An aerospace engineering Ph.D. student at Missouri University of Science and Technology is leading a team of 12 undergraduate students on a research project that is literally out of this world. The group recently received funding to continue its work for NASA’s 2023 Breakthrough, Innovative, and Game-Changing Idea (BIG Idea) Challenge: Lunar Forge.
“We are working to develop a new method for metal production on the moon, which could eventually allow buildings to be constructed on the lunar surface,” says Jacob Ortega, of Vallejo, California, who is the team’s leader. “The ultimate goal is to have a sustained presence on the moon.”
In fall 2022, the team developed a proposal for NASA, and the federal agency recently approved funding for the project.
The group’s project, called “Lunar In-Situ Aluminum Production Through Molten Salt Electrolysis (LISAP-MSE),” will receive over $160,000 from NASA in funding. NASA also awarded funding to six other teams from universities across the United States who are also working on methods to produce metals on the moon.
Ortega says he first learned about the NASA challenge from his advisor, Dr. Daoru Han, an assistant professor of aerospace engineering at Missouri S&T. In 2022, Ortega was awarded a doctoral fellowship through S&T’s Kummer Innovation and Entrepreneurship Fellows Program, and he says Han brought the challenge to his attention.
“After I learned more about the challenge, I realized this could be a perfect way to jumpstart my research,” he says. “I can focus on this challenge with my excellent team of undergraduate researchers, and then after the challenge is over, I can continue exploring this area while completing my dissertation.”
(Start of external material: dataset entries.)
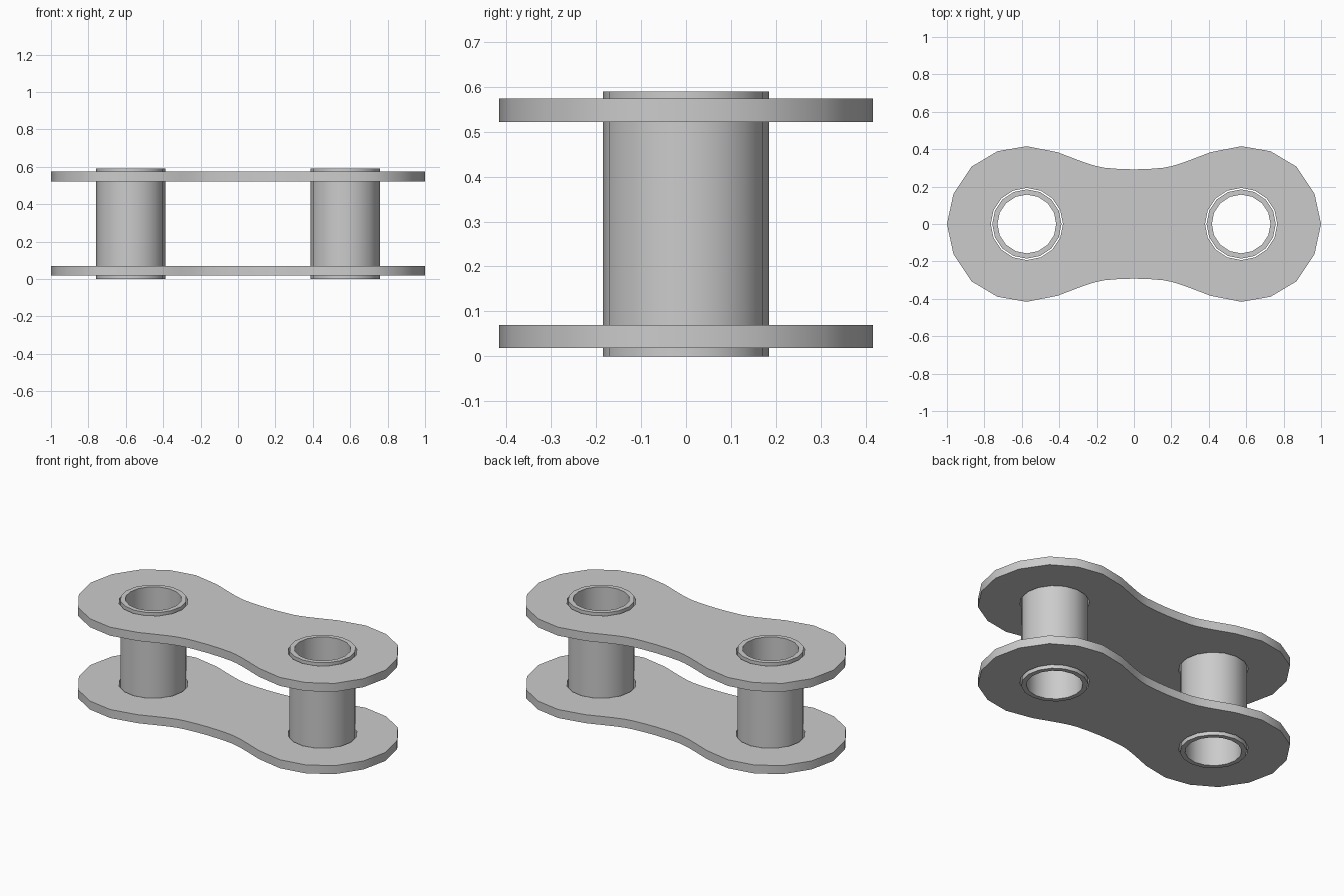
import bpy, bmesh
from math import cos, sin, pi, radians

if "Cube" in bpy.data.objects:
    bpy.data.objects.remove(bpy.data.objects["Cube"])

PIN_X = 0.573      # distance of each pin from the middle
SIDES = 16


def ring(cx, r, n=SIDES):
    return [(cx + r * cos(2 * pi * i / n), r * sin(2 * pi * i / n)) for i in range(n)]


def smooth(obj):
    bpy.ops.object.select_all(action='DESELECT')
    obj.select_set(True)
    bpy.context.view_layer.objects.active = obj
    bpy.ops.object.shade_smooth_by_angle(angle=radians(35))


def prism(name, loops, z0, z1):
    """Extrude an outline with holes from z0 to z1."""
    bm = bmesh.new()
    edges = []
    for loop in loops:
        vs = [bm.verts.new((x, y, z0)) for x, y in loop]
        edges += [bm.edges.new((vs[i - 1], vs[i])) for i in range(len(vs))]
    bmesh.ops.triangle_fill(bm, use_beauty=True, use_dissolve=False, edges=edges)
    ext = bmesh.ops.extrude_face_region(bm, geom=bm.faces[:], use_keep_orig=True)
    top = [g for g in ext['geom'] if isinstance(g, bmesh.types.BMVert)]
    bmesh.ops.translate(bm, verts=top, vec=(0, 0, z1 - z0))
    bmesh.ops.recalc_face_normals(bm, faces=bm.faces[:])
    me = bpy.data.meshes.new(name)
    bm.to_mesh(me)
    bm.free()
    obj = bpy.data.objects.new(name, me)
    bpy.context.collection.objects.link(obj)
    smooth(obj)


# Figure-eight outline: one quarter, mirrored to the other three
quarter = [(1.0, 0), (0.965, 0.162), (0.868, 0.307), (0.73, 0.389), (0.575, 0.416),
           (0.41, 0.384), (0.305, 0.344), (0.25, 0.324), (0.2, 0.309),
           (0.16, 0.301), (0.09, 0.295), (0, 0.292)]
half = quarter + [(-x, y) for x, y in quarter[-2::-1]]
outline = half + [(x, -y) for x, y in half[-2:0:-1]]

# Side plates, holes slightly wider than the bushings
holes = [ring(s * PIN_X, 0.193) for s in (-1, 1)]
prism("lower_plate", [outline] + holes, 0.018, 0.07)
prism("upper_plate", [outline] + holes, 0.522, 0.574)

# Hollow bushings
for name, s in (("left_bushing", -1), ("right_bushing", 1)):
    prism(name, [ring(s * PIN_X, 0.185), ring(s * PIN_X, 0.157)], 0, 0.59)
The S&T team plans to work with anorthite, a material that is abundant on the moon that contains large amounts of aluminum. They will use a type of electrolysis to reduce the aluminum oxide in the anorthite into aluminum metal that could then be used for other purposes.
Han, who is a faculty advisor for the team, says this is a valuable research opportunity for the undergraduate students taking part in the study, and he appreciates their work.
The undergraduate researchers on the team expressed similar sentiments.
“Once I graduate, I am looking to go into the space sector,” says Grant Baer, a junior in aerospace engineering from Webb City, Missouri. “This is a great way to get my foot in the door, make connections and hopefully be hired in this field one day.”
“This is similar to the science fiction dream of humanity living in the stars,” says Nicholas Graham, a sophomore in aerospace engineering from Parker, Texas, who compares the project to a childhood dream come true. “We are conducting research that will contribute to that effort.”
“To be able to contribute to this type of new technology this early in my career is really cool,” says Keaton Painter, a junior in mechanical engineering from Morrisville, Missouri. “Plus, this research is more of a necessity than just a project. Our work could have significant implications for future lunar missions.”
Matthew Sherman, a sophomore metallurgical engineering major from Camdenton, Missouri, considered this research from an historical viewpoint.
“From a materials science perspective, every age throughout time is defined by its materials and its processes,” he says. “It is exciting to research these processes that could be used on the lunar surface in the future.”
In June, the team provided NASA with a mid-project report, and was given the green light to advance to the competition’s next stage. The team will next submit a technical paper in October and then take part in the 2023 BIG Idea Forum in Cleveland, Ohio in November.
Ortega says he is actively recruiting additional teammates for this project, as it will require a large amount of work hours. Those interested can contact him at firstname.lastname@example.org. Researchers are paid for their work.
Other team members include: Selena Allen, a senior in geological engineering from Hallsville, Missouri; Aaron Berkhoff, a senior in aerospace engineering from Brandon, Florida; Jessica Glenn, a senior in mining engineering from Edwardsville, Illinois; Joshua Hickman, a senior in mechanical engineering from Wright City, Missouri; Easton Ingram, a senior in mechanical engineering from Salem, Missouri; Mercedes Lane, a senior in geology and geophysics from Berea, Kentucky; Mason Phillips, a senior in mechanical engineering from Webb City, Missouri; and Christopher Schneider, a senior in electrical engineering from Salem, Missouri.
Missouri University of Science and Technology (Missouri S&T) is a STEM-focused research university of over 7,000 students. Part of the four-campus University of Missouri System and located in Rolla, Missouri, Missouri S&T offers 101 degrees in 40 areas of study and is among the nation’s top 10 universities for return on investment, according to Business Insider. For more information about Missouri S&T, visit www.mst.edu.
Missouri S&T is an equal opportunity/access/affirmative action/pro-disabled and veteran employer and does not discriminate on the basis of sex in our education programs or activities, pursuant to Title IX and 34 CFR Part 106. For more information, see S&T's Nondiscrimination Policy or Equity and Title IX.